Sobran responded to some of the Monitor’s earlier criticisms with a lengthy letter, cordial on its face and even somewhat charming in its candor – as when he owned up to the realization that he “may sound like an unpleasant sorehead” and confessed, “I wish I thought I had more to be grateful for.”
He also lamented, rather cryptically, that if he had a theme song it would probably be “I’ll Never Smile Again,” and added, disarmingly, “I don’t blame you or anyone else who finds me hard to put up with.”
Naturally, Sobran’s letter revolved around the perception of his hostility to Israel. And while he chose not to address the Monitor’s concerns about his feelings toward Jews in general, he showed no such reticence in discussing his attitude toward the Jewish state.
“As for Israel,” he wrote, “I can’t accept its claims. How could I? I’m a Catholic. I don’t think a U.S.-Israeli alliance is good for the U.S., and particularly for any Sobran boys who may wind up in another war. I’m not especially pro-Palestinian; in some ways I admire the Israelis; but mostly I want to stay OUT of their quarrel. As they say, I don’t have a dog in that fight; I just want to protect my own puppies.”
Sounds reasonable enough, no? A concerned father worried for the welfare of his sons, fearful of losing them over something far removed from his sphere of interest and concern.
(The part about his being unable to “accept” Israel’s “claims” because of his being a Catholic, is, however, an entirely false argument: While Catholicism has never embraced the State of Israel with anything approaching the exuberance manifested by Bible-believing Protestants, anybody wishing to could compile a long list of prominent Catholics, living and dead, lay and clergy, who under any criterion would be classified as staunchly supportive of Israel.)
But Sobran has left enough of a paper trail for any but the dimmest of readers to realize that his animus toward Israel would be just as strong even if had no “puppies” to “protect.” In his letter to the Monitor he tried to cast that animosity as simply part of his greater distrust of all governments, even his own.
“The Israelis’ treatment of the U.S.,” he wrote, “has earned my distrust. Any country billed as ?ally’ should be dealt with warily. We should learn from the way England has inveigled us into fighting its wars. Nothing against the English people, but their government has always played us for suckers.
“To put this all in perspective, I believe – I KNOW – that my worst enemy isn’t the Israeli government, but the U.S. government. It robs me daily, it constantly violates its own Constitution, and it may claim my children’s lives in what it’s pleased to call ‘defense.’ ”
It may well be that Sobran harbors such a frightening degree of alienation living as an American in America, but Israel, the Israeli government, and, yes, Jews in and of themselves, remain his special obsession.
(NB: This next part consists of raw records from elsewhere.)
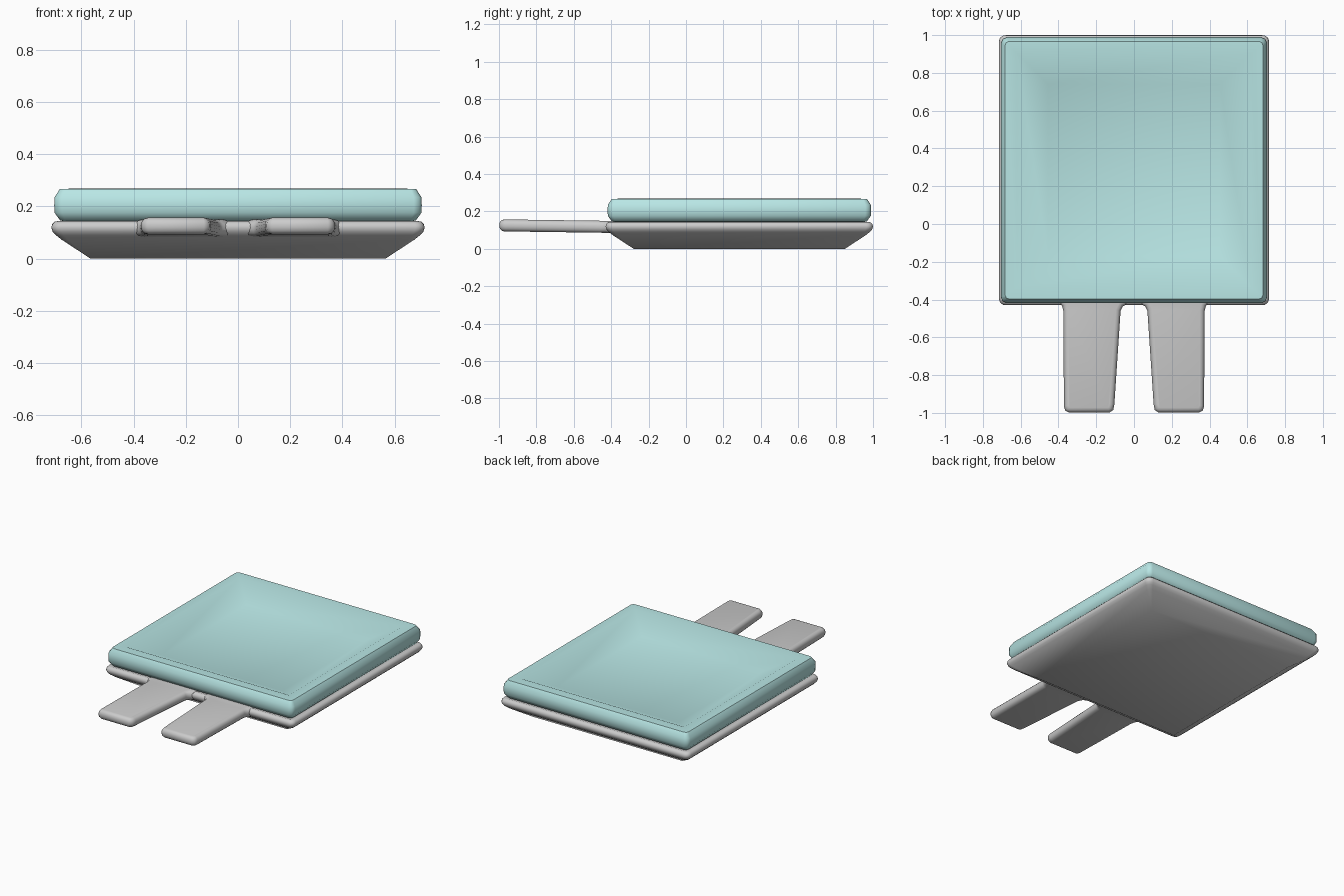
import bpy, bmesh, math

if "Cube" in bpy.data.objects:
    bpy.data.objects.remove(bpy.data.objects["Cube"])

CY = 0.285  # centre of the square pad along y


def finish(name, bm, angle=50, color=None):
    bmesh.ops.recalc_face_normals(bm, faces=bm.faces)
    me = bpy.data.meshes.new(name)
    bm.to_mesh(me)
    bm.free()
    ob = bpy.data.objects.new(name, me)
    bpy.context.collection.objects.link(ob)
    if color:
        mat = bpy.data.materials.new(name + "_colour")
        mat.diffuse_color = color
        mat.use_nodes = True
        mat.node_tree.nodes["Principled BSDF"].inputs["Base Color"].default_value = mat.diffuse_color
        me.materials.append(mat)
    bpy.ops.object.select_all(action='DESELECT')
    bpy.context.view_layer.objects.active = ob
    ob.select_set(True)
    bpy.ops.object.shade_smooth_by_angle(angle=math.radians(angle))
    return ob


def rounded_square(h, r, n):
    pts = []
    for k, (sx, sy) in enumerate(((1, 1), (-1, 1), (-1, -1), (1, -1))):
        for i in range(n + 1):
            a = math.pi / 2 * (k + i / n)
            pts.append((sx * (h - r) + r * math.cos(a),
                        CY + sy * (h - r) + r * math.sin(a)))
    return pts


def loft(profile, n):
    """Stack rounded squares given as (half width, z, corner radius)."""
    bm = bmesh.new()
    rings = [[bm.verts.new((x, y, z)) for x, y in rounded_square(h, r, n)]
             for h, z, r in profile]
    for a, b in zip(rings, rings[1:]):
        for i in range(len(a)):
            j = (i + 1) % len(a)
            bm.faces.new((a[i], a[j], b[j], b[i]))
    bm.faces.new(rings[0])
    bm.faces.new(rings[-1])
    bmesh.ops.remove_doubles(bm, verts=bm.verts, dist=1e-4)
    return bm


# Grey base pan: flat underside, flared sides, rounded rim
finish("base_pan", loft([
    (0.565, 0.0, 0.0), (0.675, 0.072, 0.025), (0.698, 0.09, 0.03),
    (0.710, 0.103, 0.035), (0.715, 0.118, 0.035), (0.712, 0.132, 0.035),
    (0.703, 0.141, 0.03), (0.690, 0.144, 0.025), (0.665, 0.136, 0.02)], 4))

# Teal cushion: flat rim around a square dished top
finish("seat_cushion", loft([
    (0.640, 0.137, 0.01), (0.682, 0.147, 0.02), (0.703, 0.176, 0.03),
    (0.704, 0.205, 0.03), (0.703, 0.235, 0.03),
    (0.682, 0.267, 0.02), (0.620, 0.268, 0.0),
    (0.455, 0.190, 0.0)], 2), color=(0.48, 0.79, 0.78, 1))

# Two flat mounting tongues, flared at the root and slightly raised at the tip
OUTLINE = [(0.03, -0.36), (0.03, -0.420), (0.058, -0.435), (0.071, -0.46),
           (0.104, -0.955), (0.110, -0.985), (0.13, -0.998), (0.345, -0.998),
           (0.364, -0.988), (0.371, -0.965), (0.374, -0.46), (0.380, -0.435),
           (0.395, -0.420), (0.395, -0.36)]
for name, s in (("tongue_left", -1), ("tongue_right", 1)):
    bm = bmesh.new()
    base = bm.faces.new([bm.verts.new((s * x, y, 0.085)) for x, y in OUTLINE])
    ext = bmesh.ops.extrude_face_region(bm, geom=[base])
    for v in ext["geom"]:
        if isinstance(v, bmesh.types.BMVert):
            v.co.z += 0.064
    rims = [e for e in bm.edges
            if abs(e.verts[0].co.z - e.verts[1].co.z) < 1e-5]
    bmesh.ops.bevel(bm, geom=rims, offset=0.026, segments=3, profile=0.5,
                    affect='EDGES')
    for v in bm.verts:
        v.co.z -= (v.co.y + 0.4) * 0.014
    finish(name, bm)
He just can’t help himself, as he demonstrated in a recent column on President Bush’s labeling of Iraq, Iran and North Korea as an “axis of evil” in his State of the Union speech – a statement to which Sobran took great umbrage.
The Bush speechwriter responsible for the statement happened to be David Frum, whom Sobran duly described to his readers as “a Canadian Zionist journalist for whom ‘evil’ means ‘enemy of Israel.’ ”
Once again, Sobran found his Jew in the woodpile.
Jason Maoz can be reached at firstname.lastname@example.org